This greeting is in Cantonese, not Mandarin, because that’s what you’re most likely to hear in the US.
picture by Lyndon Barnett
Can you believe we are already one week into the Chinese and Vietnamese New Year? Traditionally, New Year celebrations went on for a couple of weeks, although today that time has often been limited to as little as one week.
While the Chinese and Vietnamese have many differences in their cultures, they both share a lot of similarities for this major holiday, which the Vietnamese call Tet.
Vietnamese Tet . Image from wikipedia
Joss sticks are long, narrow sticks of incense, which are either held in two hands while praying or placed in a sand filled container and burned in various personal, family, and public religious rituals.
First, just to clarify, the word joss isn’t Chinese. It comes from the Portuguese word for god, deus. Nevertheless, joss is now the standard term used and if you wanted to buy some in a local Chinese grocery, for example, it’s what you’d look for.

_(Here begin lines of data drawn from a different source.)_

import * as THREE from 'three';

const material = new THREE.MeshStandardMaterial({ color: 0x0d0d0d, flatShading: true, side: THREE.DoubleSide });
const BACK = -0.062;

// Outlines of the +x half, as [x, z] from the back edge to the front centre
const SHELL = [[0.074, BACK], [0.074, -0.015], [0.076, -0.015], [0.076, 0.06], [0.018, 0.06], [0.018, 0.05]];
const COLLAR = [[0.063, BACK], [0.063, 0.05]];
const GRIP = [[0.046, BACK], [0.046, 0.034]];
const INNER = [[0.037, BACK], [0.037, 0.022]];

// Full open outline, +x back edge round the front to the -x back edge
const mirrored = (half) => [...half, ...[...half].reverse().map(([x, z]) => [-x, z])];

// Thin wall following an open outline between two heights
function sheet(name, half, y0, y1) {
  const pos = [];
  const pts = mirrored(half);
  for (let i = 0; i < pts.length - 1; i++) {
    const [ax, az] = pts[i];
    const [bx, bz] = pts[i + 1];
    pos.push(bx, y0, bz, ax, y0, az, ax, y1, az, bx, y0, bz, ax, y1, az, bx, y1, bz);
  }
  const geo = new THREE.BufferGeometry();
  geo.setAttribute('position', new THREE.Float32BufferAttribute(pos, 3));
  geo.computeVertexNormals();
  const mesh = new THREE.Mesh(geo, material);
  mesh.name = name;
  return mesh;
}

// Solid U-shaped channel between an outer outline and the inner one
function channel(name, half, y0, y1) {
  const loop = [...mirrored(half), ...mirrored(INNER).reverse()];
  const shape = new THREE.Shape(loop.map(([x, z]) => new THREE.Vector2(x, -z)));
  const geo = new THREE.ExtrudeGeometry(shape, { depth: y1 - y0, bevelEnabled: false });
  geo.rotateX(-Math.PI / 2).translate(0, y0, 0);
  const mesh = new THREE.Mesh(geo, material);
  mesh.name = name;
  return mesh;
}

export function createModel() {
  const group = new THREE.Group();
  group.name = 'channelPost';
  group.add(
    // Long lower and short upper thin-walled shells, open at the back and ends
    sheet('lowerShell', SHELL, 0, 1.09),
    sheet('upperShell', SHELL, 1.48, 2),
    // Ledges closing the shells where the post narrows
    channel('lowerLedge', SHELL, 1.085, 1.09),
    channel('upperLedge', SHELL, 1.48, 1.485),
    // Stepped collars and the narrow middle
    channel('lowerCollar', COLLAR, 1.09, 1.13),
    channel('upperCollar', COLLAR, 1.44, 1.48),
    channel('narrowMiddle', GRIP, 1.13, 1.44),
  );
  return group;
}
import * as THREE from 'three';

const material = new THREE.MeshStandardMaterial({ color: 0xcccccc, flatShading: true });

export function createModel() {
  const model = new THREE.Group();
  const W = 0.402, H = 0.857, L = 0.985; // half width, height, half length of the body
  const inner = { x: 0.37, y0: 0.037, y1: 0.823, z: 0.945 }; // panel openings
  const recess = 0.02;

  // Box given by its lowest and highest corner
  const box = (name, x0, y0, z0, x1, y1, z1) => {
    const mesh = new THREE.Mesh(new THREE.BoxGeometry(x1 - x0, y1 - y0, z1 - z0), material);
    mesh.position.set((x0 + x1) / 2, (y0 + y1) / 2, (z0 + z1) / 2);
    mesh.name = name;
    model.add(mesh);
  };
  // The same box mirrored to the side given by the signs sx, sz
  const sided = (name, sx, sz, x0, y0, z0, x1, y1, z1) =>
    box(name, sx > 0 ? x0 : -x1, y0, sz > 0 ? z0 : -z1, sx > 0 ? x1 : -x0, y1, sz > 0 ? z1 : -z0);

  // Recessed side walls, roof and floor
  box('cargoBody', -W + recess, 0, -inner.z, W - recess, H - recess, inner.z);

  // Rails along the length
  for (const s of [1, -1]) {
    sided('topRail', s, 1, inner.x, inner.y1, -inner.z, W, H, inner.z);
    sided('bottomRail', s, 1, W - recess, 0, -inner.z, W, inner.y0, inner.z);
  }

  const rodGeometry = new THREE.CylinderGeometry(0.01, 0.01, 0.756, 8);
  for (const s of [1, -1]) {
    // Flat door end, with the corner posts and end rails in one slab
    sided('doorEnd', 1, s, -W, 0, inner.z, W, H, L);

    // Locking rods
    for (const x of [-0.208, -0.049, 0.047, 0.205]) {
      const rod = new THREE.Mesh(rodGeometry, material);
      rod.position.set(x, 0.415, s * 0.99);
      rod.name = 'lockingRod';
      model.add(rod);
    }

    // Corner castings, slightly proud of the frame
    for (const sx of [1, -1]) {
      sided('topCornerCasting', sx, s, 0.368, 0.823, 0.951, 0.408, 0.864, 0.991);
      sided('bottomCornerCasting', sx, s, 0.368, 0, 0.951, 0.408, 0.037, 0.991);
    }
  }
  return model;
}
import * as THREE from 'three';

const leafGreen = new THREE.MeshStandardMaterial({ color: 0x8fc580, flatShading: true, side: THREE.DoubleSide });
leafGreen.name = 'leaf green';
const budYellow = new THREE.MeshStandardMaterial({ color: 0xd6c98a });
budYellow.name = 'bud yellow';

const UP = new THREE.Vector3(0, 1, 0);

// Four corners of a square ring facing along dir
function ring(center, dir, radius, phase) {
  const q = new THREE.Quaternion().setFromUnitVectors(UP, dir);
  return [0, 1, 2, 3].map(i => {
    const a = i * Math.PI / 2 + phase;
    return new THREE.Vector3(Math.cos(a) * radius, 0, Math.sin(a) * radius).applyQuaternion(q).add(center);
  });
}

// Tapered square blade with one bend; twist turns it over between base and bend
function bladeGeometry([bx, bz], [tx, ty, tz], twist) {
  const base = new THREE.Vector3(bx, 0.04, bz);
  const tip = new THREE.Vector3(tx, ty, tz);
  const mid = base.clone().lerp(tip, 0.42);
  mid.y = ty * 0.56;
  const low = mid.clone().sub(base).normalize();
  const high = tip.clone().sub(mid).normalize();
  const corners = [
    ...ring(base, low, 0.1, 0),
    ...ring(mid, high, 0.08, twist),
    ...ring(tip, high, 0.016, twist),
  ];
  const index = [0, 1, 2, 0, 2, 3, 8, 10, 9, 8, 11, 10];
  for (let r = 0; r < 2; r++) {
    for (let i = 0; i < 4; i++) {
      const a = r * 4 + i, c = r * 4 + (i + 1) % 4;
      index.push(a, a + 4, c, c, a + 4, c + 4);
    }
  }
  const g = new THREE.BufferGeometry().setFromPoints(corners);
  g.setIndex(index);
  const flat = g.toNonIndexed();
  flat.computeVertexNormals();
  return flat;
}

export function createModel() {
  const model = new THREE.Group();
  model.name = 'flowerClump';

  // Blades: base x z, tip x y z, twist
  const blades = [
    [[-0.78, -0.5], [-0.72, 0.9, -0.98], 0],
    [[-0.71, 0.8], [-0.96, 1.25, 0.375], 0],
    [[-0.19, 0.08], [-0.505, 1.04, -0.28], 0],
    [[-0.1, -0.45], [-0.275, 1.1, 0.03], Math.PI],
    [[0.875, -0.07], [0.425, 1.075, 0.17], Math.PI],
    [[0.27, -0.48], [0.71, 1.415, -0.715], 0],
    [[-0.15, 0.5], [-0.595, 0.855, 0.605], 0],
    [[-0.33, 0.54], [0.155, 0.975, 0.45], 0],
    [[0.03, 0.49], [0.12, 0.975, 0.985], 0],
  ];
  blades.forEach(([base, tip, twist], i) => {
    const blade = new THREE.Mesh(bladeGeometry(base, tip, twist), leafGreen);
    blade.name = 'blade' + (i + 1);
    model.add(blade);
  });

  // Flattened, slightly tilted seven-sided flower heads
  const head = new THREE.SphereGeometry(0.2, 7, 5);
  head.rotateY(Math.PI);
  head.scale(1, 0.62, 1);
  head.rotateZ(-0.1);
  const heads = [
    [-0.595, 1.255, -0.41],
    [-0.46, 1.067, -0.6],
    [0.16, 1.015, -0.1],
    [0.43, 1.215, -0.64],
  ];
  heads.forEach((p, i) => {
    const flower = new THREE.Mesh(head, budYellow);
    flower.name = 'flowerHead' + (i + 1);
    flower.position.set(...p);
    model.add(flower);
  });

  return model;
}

The Chinese have been using incense to assist in communicating with the supernatural as far back as 2,000 BC! Apparently, early Chinese used aromatic herbs and other plants, such as sandalwood, to burn. However, although these are called incense, today it is common today to use a non-fragrant material in the joss sticks which are used for prayer purposes. It’s not the fragrance that’s important in the ritual so much as the smoke given off by the joss sticks as they burn. The smoke rises upwards, carrying the prayers to the gods or ancestors. There are fragrant incense sticks and these can also be used for praying.
As we said in the last post (January 3, 2014) the radical makes up an essential part of a character but there often is a second part, which usually gives further information. The word butterfly, hú dié, hur dier (蝴 蝶) is a great example. The first word in this combination is hú, hur (蝴).
Its radical is chόng, chongr 虫, which means bug. The second part is the character hú, hur, meaning foolish, reckless. Continue reading
I think Chinese characters are beautiful and elegant. In fact, historically, the script itself has often been used as art. You’ve probably seen some of these displayed in museums and on walls of businesses and homes. They are often boldly written on long, vertical scrolls.
Chinese characters may look difficult at first, however, that’s only until you understand them. Personally I’m not an expert but with a bit of background anyone can learn about and appreciate them more fully. Continue reading
The scorpion (xiēzi, xie zi 蠍 子) is much like the spider (zhī zhū, zhi zhu 蜘 蛛) we mentioned in last week’s blog and is usually depicted as one of the 5 noxious animals. What actually composes the 5 noxious animals varies – it often includes the spider, scorpion, viper, centipede, and toad. Amulets depicting these animals were worn or hung on the walls, doors or gates as a way of protecting the family from disease and evil spirits.
Sometimes the actual animals portrayed differed—the toad may be a normal toad, but may be a three-legged toad; a worm, lizard, or tiger may replace one of the five
animals. Continue reading
Although we are in the depths of December and cold, cold, cold, I am thinking of my wildflower garden and Spring. Naturally, butterflies come to mind and butterflies [hú dié, hur dier (蝴 蝶)]are another auspicious symbol in traditional China.
Butterflies are beautiful and because they simply flit around from place to place, flower to flower, they appear to be carefree. Perhaps as a result, they are considered a sign of joy, happiness, and blessings. The longstanding place the butterfly has had in Chinese tradition is highlighted by the story about Zhuāngzǐ (莊子), a 4th Century philosopher, having a dream where he was the butterfly and the joy it gave him.